One of the inevitable consequences of writing a regular column like this is that lots of people approach you with their ideas on how to move forward with industry e-commerce. I try to filter these and concentrate on the good ones. However, every once in a while I am approached on something where my reaction is similar to John McEnroe disputing a line call. “You cannot be serious!” The latest example of this was when I was invited to look at a new service from Key Software Solutions which aims to get IFAs completing electronic versions of paper applications in order to reduce the number of errors that emanate from paper forms.
This is, of course, an entirely laudable aim. However, it is important to recognise that to have any chance of success, such a service must make life easier for advisers and providers.
For the sake of clarity, I should make it clear that Key Software is not in any way connected with Quay Software, which produces Link, one of the more popular IFA back-office systems.
In this case, the idea is that advisers download applications and documents in PDF format from a central repository and comp-lete these on screen. Key Software contends that doing so will reduce errors and so help life offices.
To use this service, an adviser will require good keyboard skills, hardly an abundant commodity among a male-dominated IFA community with an average age in their 50s.
Essentially, advisers are being asked to relinquish the paper-based forms which they can complete quickly and use electronic forms into which they need to type information. These are then printed and sent to the life office, just like a paper application.
At the time when I examined the service, the only interactive form on the system was a proposal for Scottish Widows' stakeholder pension although there were a number of static forms from Lutine, Skandia and Swiss Life – hardly what one would call a well populated service.
The validation did appear to work successfully on the Scottish Widows form but I am at a loss to see why an IFA would bother with this approach.
The life and pension industry is littered with e-commerce initiatives that, had they succeeded, would have created economies for product providers. All too often, the reason why they fail is because they do not in any way improve things for IFAs. This latest initiative, however, is rather unique in that not only does it fail to deliver benefits to IFAs, as far as I can see, but it will hardly deliver anything worthwhile to life offices either.
It is my understanding that life offices want to receive validated new business applications delivered using the standard internet XML messages developed by Origo. These can be imported seamlessly into the provider's back-office systems without the need for rekeying. Use of the declaration approach also allows for the electronic submission of the XML-based application with a signature following separately. This provides the additional protection for the consumer that they receive a full copy of the data submitted by way of the confirmation schedule that is sent to them.
At the same time, an increasing number of providers are adopting a signature-free approach to protection cover, further accelerating the process, particularly where no additional medical evidence is required. By comparison, I just cannot see the point of this service from Key Software.
It is a sad fact of life in our industry that something approaching 40 per cent of paper-based applications need additional follow-up from the life office because of missing or conflicting information. It is not surprising that life companies want to reduce the need for such activity.

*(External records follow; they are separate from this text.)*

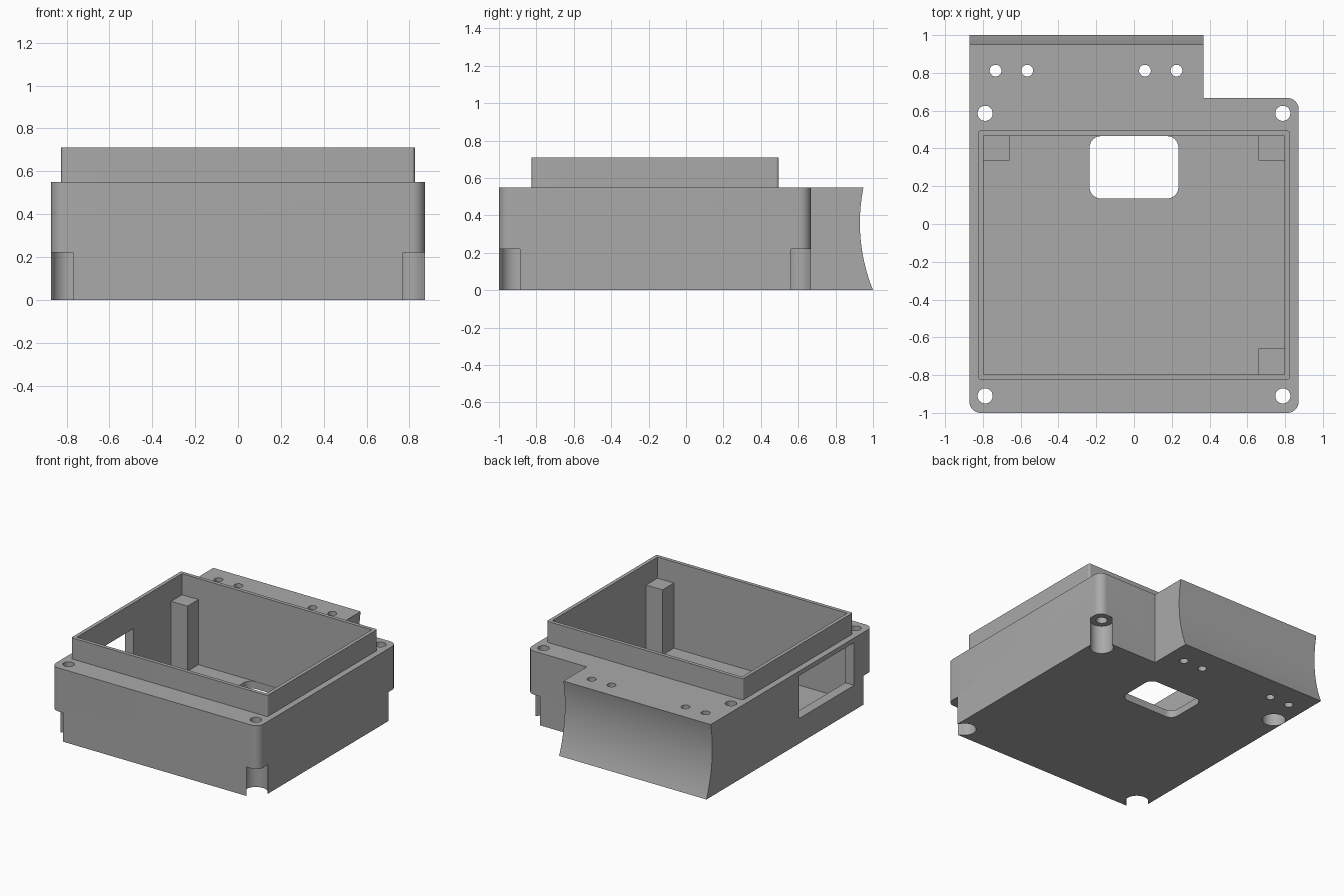
import bpy, bmesh, math
from mathutils import Vector, Matrix

if "Cube" in bpy.data.objects:
    bpy.data.objects.remove(bpy.data.objects["Cube"])

grey = bpy.data.materials.new("plain grey")
grey.diffuse_color = (0.4, 0.4, 0.4, 1)
grey.use_nodes = True
grey.node_tree.nodes["Principled BSDF"].inputs["Base Color"].default_value = grey.diffuse_color


def new_object(name, bm):
    bmesh.ops.recalc_face_normals(bm, faces=bm.faces[:])
    mesh = bpy.data.meshes.new(name)
    bm.to_mesh(mesh)
    bm.free()
    mesh.materials.append(grey)
    ob = bpy.data.objects.new(name, mesh)
    bpy.context.collection.objects.link(ob)
    return ob


def prism(name, corners, z0, z1, steps=10):
    """Upright prism from square corners (x, y, fillet radius)."""
    pts = []
    n = len(corners)
    for i, (x, y, r) in enumerate(corners):
        p = Vector((x, y))
        if r == 0:
            pts.append(p)
            continue
        u = (Vector(corners[i - 1][:2]) - p).normalized()
        v = (Vector(corners[(i + 1) % n][:2]) - p).normalized()
        c = p + (u + v) * r
        for k in range(steps + 1):
            t = math.pi / 2 * k / steps
            pts.append(c - (v * math.cos(t) + u * math.sin(t)) * r)
    bm = bmesh.new()
    low = [bm.verts.new((p.x, p.y, z0)) for p in pts]
    high = [bm.verts.new((p.x, p.y, z1)) for p in pts]
    bm.faces.new(low)
    bm.faces.new(high)
    m = len(pts)
    for i in range(m):
        j = (i + 1) % m
        bm.faces.new((low[i], low[j], high[j], high[i]))
    return new_object(name, bm)


def block(name, x0, x1, y0, y1, z0, z1, r=0):
    return prism(name, [(x0, y0, r), (x1, y0, r), (x1, y1, r), (x0, y1, r)], z0, z1)


def cylinder(name, r, length, centre, rot=None, segs=40):
    bm = bmesh.new()
    mat = Matrix.Translation(centre) @ (rot or Matrix())
    bmesh.ops.create_cone(bm, cap_ends=True, segments=segs, radius1=r, radius2=r,
                          depth=length, matrix=mat)
    return new_object(name, bm)


def combine(target, tool, operation="DIFFERENCE"):
    mod = target.modifiers.new("cut", "BOOLEAN")
    mod.operation = operation
    mod.solver = "EXACT"
    mod.object = tool
    bpy.context.view_layer.objects.active = target
    bpy.ops.object.modifier_apply(modifier=mod.name)
    bpy.data.objects.remove(tool)


# Lower case with rear mounting block, one outline
R = 0.06
case = prism("case", [(-0.872, -1, R), (0.872, -1, R), (0.872, 0.667, R),
                      (0.367, 0.667, 0), (0.367, 1.02, 0), (-0.872, 1.02, 0)], 0, 0.55)

# Concave rear face
combine(case, cylinder("saddle_cutter", 0.96, 2.4, (-0.1, 1.89, 0.36),
                       Matrix.Rotation(math.pi / 2, 4, "Y"), 256))

# Raised rim and the cavity
combine(case, block("rim", -0.825, 0.825, -0.825, 0.495, 0.4, 0.71, 0.015), "UNION")
combine(case, block("cavity_cutter", -0.797, 0.797, -0.797, 0.467, 0.055, 0.9))

# Rounded floor opening and side window
combine(case, block("floor_cutter", -0.235, 0.235, 0.135, 0.465, -0.1, 0.1, 0.06))
combine(case, block("window_cutter", -1, -0.7, -0.775, -0.115, 0.19, 0.515))

# Corner screw holes with recesses underneath
for x in (-0.788, 0.788):
    for y in (-0.91, 0.586):
        combine(case, cylinder("screw_cutter", 0.04, 2, (x, y, 0.3)))
        combine(case, cylinder("recess_cutter", 0.082, 0.42, (x, y, 0.01)))
        if x < 0 and y > 0:
            continue
        # recess opens diagonally through the outer corner
        slot = block("slot_cutter", 0, 0.25, -0.076, 0.076, -0.2, 0.22)
        angle = math.atan2(math.copysign(1, y), math.copysign(1, x))
        slot.data.transform(Matrix.Translation((x, y, 0)) @ Matrix.Rotation(angle, 4, "Z"))
        combine(case, slot)

# Mounting holes in the rear block
for x in (-0.733, -0.565, 0.058, 0.225):
    combine(case, cylinder("mount_cutter", 0.031, 2, (x, 0.812, 0.3)))

# Three support posts in the cavity corners
block("post_back_left", -0.805, -0.66, 0.335, 0.475, 0.04, 0.55)
block("post_back_right", 0.66, 0.805, 0.335, 0.475, 0.04, 0.55)
block("post_front_right", 0.66, 0.805, -0.805, -0.66, 0.04, 0.55)

bpy.ops.object.select_all(action="DESELECT")
case.select_set(True)
bpy.context.view_layer.objects.active = case
bpy.ops.object.shade_smooth_by_angle(angle=math.radians(30))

An increasing number of providers have had some success in making available validated electronic applications via their extranets. From a number of conversations I have had recently, these companies are achieving significant savings in processing costs on new business acquired this way, even after paying additional commission to IFAs for the extra effort it creates for them.
In the main, however, this does not mean that they are able to take advantage of reusing the significant amount of information that sits on the adviser's own systems. There is an increasing body of evidence that it is this functionality that will finally persuade advisers that it is worth the additional effort that learning to submit electronically involves.
A few weeks ago, I gave examples on this page of the dramatic level of take-up of electronic applications that Legal & General is achieving with its Choices range. Reuse of data already contained in adviser systems is at the heart of this initiative.
Life offices want to benefit from what is known as straight-through processing, whereby they receive data electronically and it goes straight through their system without data having to be entered manually and with any manual intervention avoided or kept to an absolute minimum.
If we can create an environment where advisers make maximum use of the information they have already collected as part of the fact-find process or in previous dealing with a client, we can begin to restrict the amount of data they have to key in to a level where it really will be quicker than a manual form. Combine this with the reduction in errors that can be achieved by validation – which one industry study showed as reducing errors from 40 per cent to 4 per cent – and you begin to have a worthwhile proposition for everyone.
I understand the argument that e-commerce should be achieved by a series of small deliverable changes but each change must still deliver some significant benefits for all parts of the trading community, otherwise the chance of adoption is minimal.
The www.advisertools.co.uk site, from which these applications are downloaded, offers the potential of a wealth of other information to assist IFAs. However, in just a few minutes surfing around the service, it was clear that much of this is far from fully populated, with whole sections of the service being marked as “data being updated”.
To come up with a solution that ignores all the adviser's existing client data sitting in their back-office systems, that requires advisers to type in information and delivers in a format that has then to be scanned or manually entered into the provider's systems is sheer folly. If this is all e-commerce can deliver in the 21st Century, we might be better sticking with paper.
Hopefully, providers will focus on solutions that can deliver value to all concerned rather than just using technology for its own sake.